Expert Testimony Against Co-Defendant in Health Care Liability Case
Facts: Plaintiff filed a Health Care Liability Act claim against various defendants generally alleging Nurse was negligent in calling Doctor too late after failing to timely recognize a serious medical issue. During Doctor’s deposition, he declined to answer questions about Nurse’s care during times Doctor was not present and had no involvement in Plaintiff’s care. The Trial Court declined to order Doctor “call for an opinion by [Doctor] that asks him to comment on the actions of other healthcare providers and does not involve his own actions.” The jury ruled against the Plaintiff, who appealed.
Appellate Decision: In a 2-1 decision, the intermediate court held the Trial Court erred by refusing to order Doctor to answer the questions in his deposition, and remanded for a new trial. The majority acknowledged the normal rule that a party defendant may not be compelled to answer questions about the treatment provided by other independent medical professionals. See Lewis v. Brooks, 66 S.W.3d 883 (Tenn. Ct. App. 2001). However, the majority found an exception here where Nurse “was not simply another healthcare provider” in relation to Doctor but was “in a subordinate role.” The majority wrote it could be “absurd and unjust” if no one with the healthcare practice could be “compelled to testify as to whether [Nurse] complied with the acceptable standard of care.”
Judge Davis dissented, writing that the exception to the general rule cited by the majority is not supported by any authority, and should not be created here: “The issue is not the relationship between the parties or whether the evidence is relevant. The issue is whether an expert can be compelled to testify regarding whether another practitioner complied with the standard of care, an issue that was properly resolved in Lewis and Burchfield.”
Review Granted: October 13, 2021.
Prediction: Ben thinks the Supreme Court will rule in favor of the defendants for the reasons recognized by Judge Davis’s dissent.
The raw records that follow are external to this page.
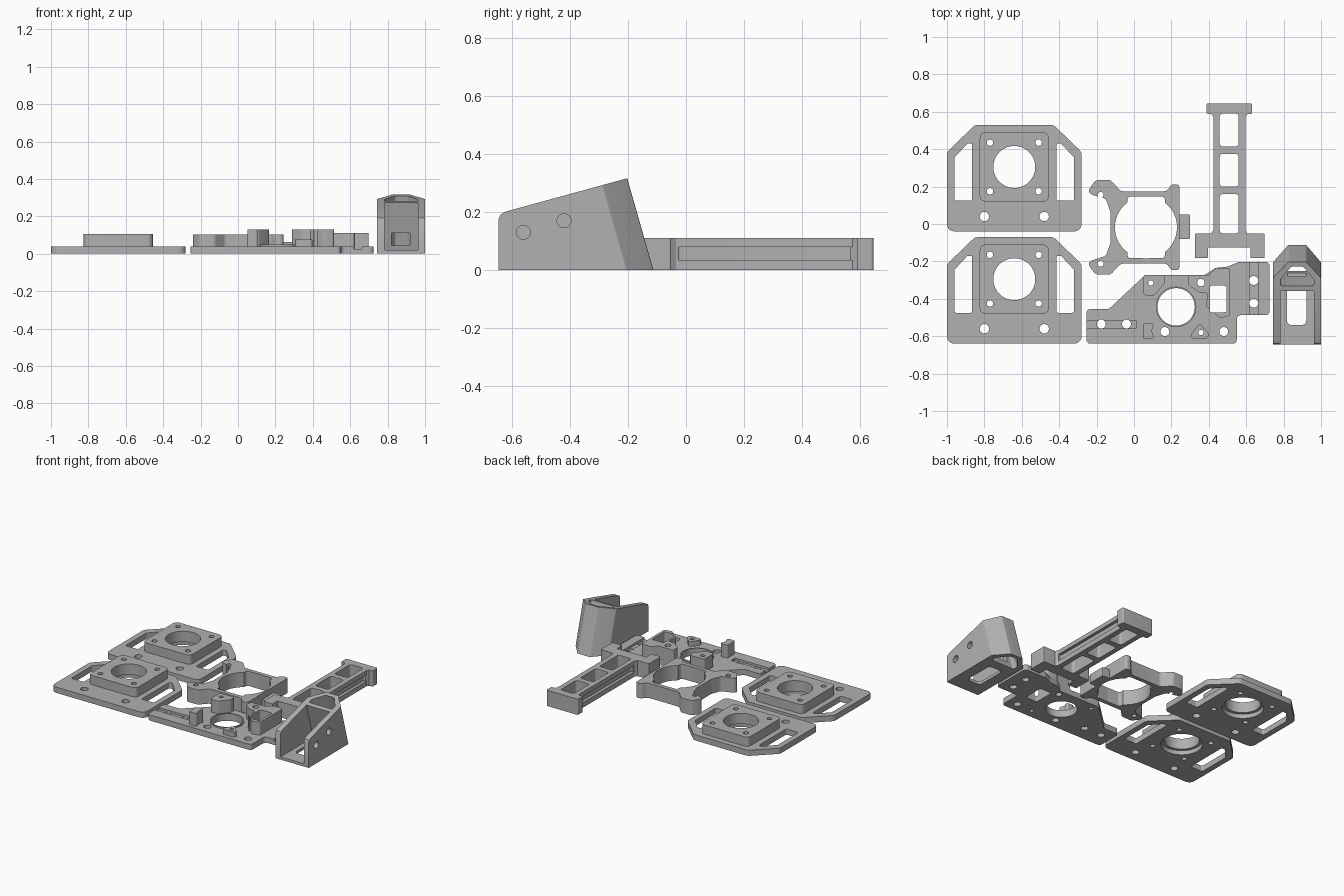
import bpy, bmesh, math
from mathutils import Vector

if "Cube" in bpy.data.objects:
    bpy.data.objects.remove(bpy.data.objects["Cube"])

grey = bpy.data.materials.new("printed grey")
grey.use_nodes = True
GREY = (0.44, 0.44, 0.44, 1)
grey.diffuse_color = GREY
grey.node_tree.nodes["Principled BSDF"].inputs["Base Color"].default_value = GREY


def rounded(pts, r, steps=5):
    """Round every corner of a closed 2D outline."""
    out = []
    for i, p in enumerate(pts):
        p, a, b = Vector(p), Vector(pts[i - 1]), Vector(pts[(i + 1) % len(pts)])
        u, v = a - p, b - p
        half = u.angle(v) / 2
        d = min(r / math.tan(half), u.length * 0.45, v.length * 0.45)
        s, e = p + u.normalized() * d, p + v.normalized() * d
        for k in range(steps + 1):
            t = k / steps
            out.append((1 - t) ** 2 * s + 2 * t * (1 - t) * p + t * t * e)
    return out


def prism(name, pts, lo, hi, r=0, shear=0, axis="z"):
    """Extrude an outline along z, or a (y, z) outline along x."""
    if r:
        pts = rounded(pts, r)
    bm = bmesh.new()
    rings = []
    for h in (lo, hi):
        rings.append([bm.verts.new((h, p[0], p[1]) if axis == "x"
                                   else (p[0], p[1] - shear * h, h)) for p in pts])
    bm.faces.new(rings[0])
    bm.faces.new(rings[1])
    for i in range(len(pts)):
        bm.faces.new((rings[0][i - 1], rings[0][i], rings[1][i], rings[1][i - 1]))
    bmesh.ops.recalc_face_normals(bm, faces=bm.faces)
    mesh = bpy.data.meshes.new(name)
    bm.to_mesh(mesh)
    bm.free()
    ob = bpy.data.objects.new(name, mesh)
    bpy.context.collection.objects.link(ob)
    mesh.materials.append(grey)
    return ob


def rect(x0, x1, y0, y1):
    return [(x0, y0), (x1, y0), (x1, y1), (x0, y1)]


def circle(x, y, r, n=40):
    return [(x + r * math.cos(math.tau * i / n), y + r * math.sin(math.tau * i / n))
            for i in range(n)]


def combine(ob, other, op):
    mod = ob.modifiers.new("combine", "BOOLEAN")
    mod.operation, mod.object, mod.solver = op, other, "EXACT"
    bpy.context.view_layer.objects.active = ob
    bpy.ops.object.modifier_apply(modifier=mod.name)
    bpy.data.objects.remove(other)


def cut(ob, pts, lo=-1, hi=1, **kw):
    combine(ob, prism("cutter", pts, lo, hi, **kw), "DIFFERENCE")


def add(ob, pts, lo, hi, **kw):
    combine(ob, prism("addition", pts, lo, hi, **kw), "UNION")


def drill(ob, spots, r):
    for x, y in spots:
        cut(ob, circle(x, y, r, 24))


def finish(ob):
    bpy.ops.object.select_all(action="DESELECT")
    ob.select_set(True)
    bpy.context.view_layer.objects.active = ob
    bpy.ops.object.shade_smooth_by_angle(angle=math.radians(30))


# Two motor plates with raised mounting pads
def motor_plate(name, cx, cy):
    def at(pts, side=1):
        return [(cx + side * x, cy + y) for x, y in pts]
    ob = prism(name, at([(-.36, -.345), (.36, -.345), (.36, .08), (.21, .225),
                         (-.21, .225), (-.36, .08)]), 0, .04, r=.045)
    add(ob, at(rect(-.185, .185, -.185, .185)), .02, .105, r=.035)
    cut(ob, circle(cx, cy, .112, 56))
    cut(ob, circle(cx, cy, .132, 56), -1, .03)
    for s in (-1, 1):
        cut(ob, at([(.225, -.18), (.32, -.18), (.32, .05), (.25, .125), (.225, .125)], s), r=.012)
    drill(ob, at([(x, y) for x in (-.13, .13) for y in (-.13, .13)]), .017)
    drill(ob, at([(-.16, -.265), (.16, -.265)]), .025)
    finish(ob)


motor_plate("rear_motor_plate", -.64, .305)
motor_plate("front_motor_plate", -.64, -.295)

# Ring bracket with two ears and an end tab
ring = prism("ring_bracket", [
    (-.255, .165), (-.205, .235), (-.125, .235), (-.07, .175), (.175, .175),
    (.2, .212), (.243, .212), (.243, -.247), (.2, -.247), (.175, -.212),
    (-.07, -.212), (-.125, -.27), (-.205, -.27), (-.255, -.205), (-.15, -.17),
    (-.125, -.1), (-.125, .06), (-.15, .135)], 0, .103, r=.03)
add(ring, rect(.22, .3, -.08, .05), 0, .062, r=.006)
cut(ring, circle(.064, -.018, .166, 64))
cut(ring, rect(-.035, .165, -.183, .147), r=.02)
drill(ring, [(-.178, .155), (-.178, -.212)], .016)
finish(ring)

# Base plate outline
base = prism("base_plate", [
    (-.255, -.64), (.55, -.64), (.55, -.487), (.725, -.487), (.725, -.203),
    (.56, -.203), (.5, -.228), (.435, -.235), (.38, -.272), (.06, -.272),
    (-.135, -.455), (-.255, -.455)], 0, .04, r=.025)
# Collar, posts and the nut tower standing on the base plate
add(base, circle(.225, -.443, .108, 56), .02, .05)
add(base, [(.05, -.272), (.165, -.272), (.165, -.315), (.11, -.382), (.05, -.382)],
    .02, .13, r=.018)
add(base, [(.29, -.272), (.4, -.272), (.44, -.235), (.513, -.235), (.513, -.49),
           (.46, -.503), (.385, -.44), (.395, -.37), (.345, -.365), (.29, -.325)],
    .02, .13, r=.015)
add(base, [(.05, -.53), (.108, -.53), (.095, -.57), (.108, -.615), (.05, -.615)],
    .02, .13, r=.012)
add(base, [(.35, -.53), (.4, -.585), (.395, -.612), (.31, -.612), (.305, -.59)],
    .02, .075, r=.012)
# Base plate openings, drill holes and shallow strap grooves
cut(base, circle(.225, -.443, .1, 56))
cut(base, rect(.405, .495, -.472, -.33), r=.012)
drill(base, [(.09, -.315), (.358, -.58)], .014)
drill(base, [(.358, -.313)], .02)
drill(base, [(-.175, -.535), (-.04, -.535), (.165, -.575), (.48, -.575),
             (.64, -.302), (.64, -.423)], .024)
cut(base, rect(-.3, .012, -.56, -.515), .025, 1)
cut(base, rect(.62, .662, -.6, -.1), .025, 1)
finish(base)

# Windowed beam with a cross foot and end cap
beam = prism("beam", rect(.424, .596, -.08, .61), 0, .11)
for x0, x1 in ((.3, .445), (.575, .7)):
    cut(beam, rect(x0, x1, -.03, .575), .035, .08, r=.012)
add(beam, [(.325, -.182), (.395, -.182), (.395, -.125), (.622, -.125), (.622, -.182),
           (.698, -.182), (.698, -.052), (.325, -.052)], 0, .11, r=.006)
add(beam, rect(.388, .632, .588, .645), 0, .11, r=.01)
for s in (-1, 1):
    add(beam, [(.51 + s * .08, .6), (.51 + s * .08, .565), (.51 + s * .105, .6)], 0, .11)
    add(beam, [(.51 + s * .08, -.07), (.51 + s * .08, -.025), (.51 + s * .11, -.07)], 0, .11)
for y0, y1 in ((.415, .59), (.2, .375), (-.05, .16)):
    cut(beam, rect(.458, .56, y0, y1), r=.02)
finish(beam)

# Slanted hood: leaning footprint trimmed to the side profile
LEAN = .286
hood = prism("hood", [(.743, -.9), (1, -.9), (1, -.205), (.92, -.112),
                      (.825, -.112), (.743, -.205)], 0, .4, r=.012, shear=LEAN)
combine(hood, prism("profile", [(-.645, 0), (-.645, .178), (-.638, .192), (-.62, .202),
                                (-.2, .317), (0, .317), (0, 0)], .5, 1.2, axis="x"),
        "INTERSECT")
# Hood tray, duct, slots and side holes
cut(hood, rect(.782, .962, -1, -.28), .02, .5, shear=LEAN)
cut(hood, [(.782, -.25), (.962, -.25), (.962, -.215), (.905, -.14), (.84, -.14),
           (.782, -.215)], -.1, .5, r=.012, shear=LEAN)
cut(hood, rect(.817, .922, -.54, -.32), -.1, .1, r=.03)
cut(hood, rect(-.42, -.24, .045, .11), .82, .92, axis="x")
for y, z in ((-.56, .13), (-.42, .17)):
    cut(hood, circle(y, z, .024, 28), .93, 1.1, axis="x")
finish(hood)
There is no reason why a supervisor could not testify to factual matters such as policy and procedure, but Ben does not see a compelling reason to require a defendant supervisor to offer opinion testimony about whether a subordinate co-defendant followed the standard of care.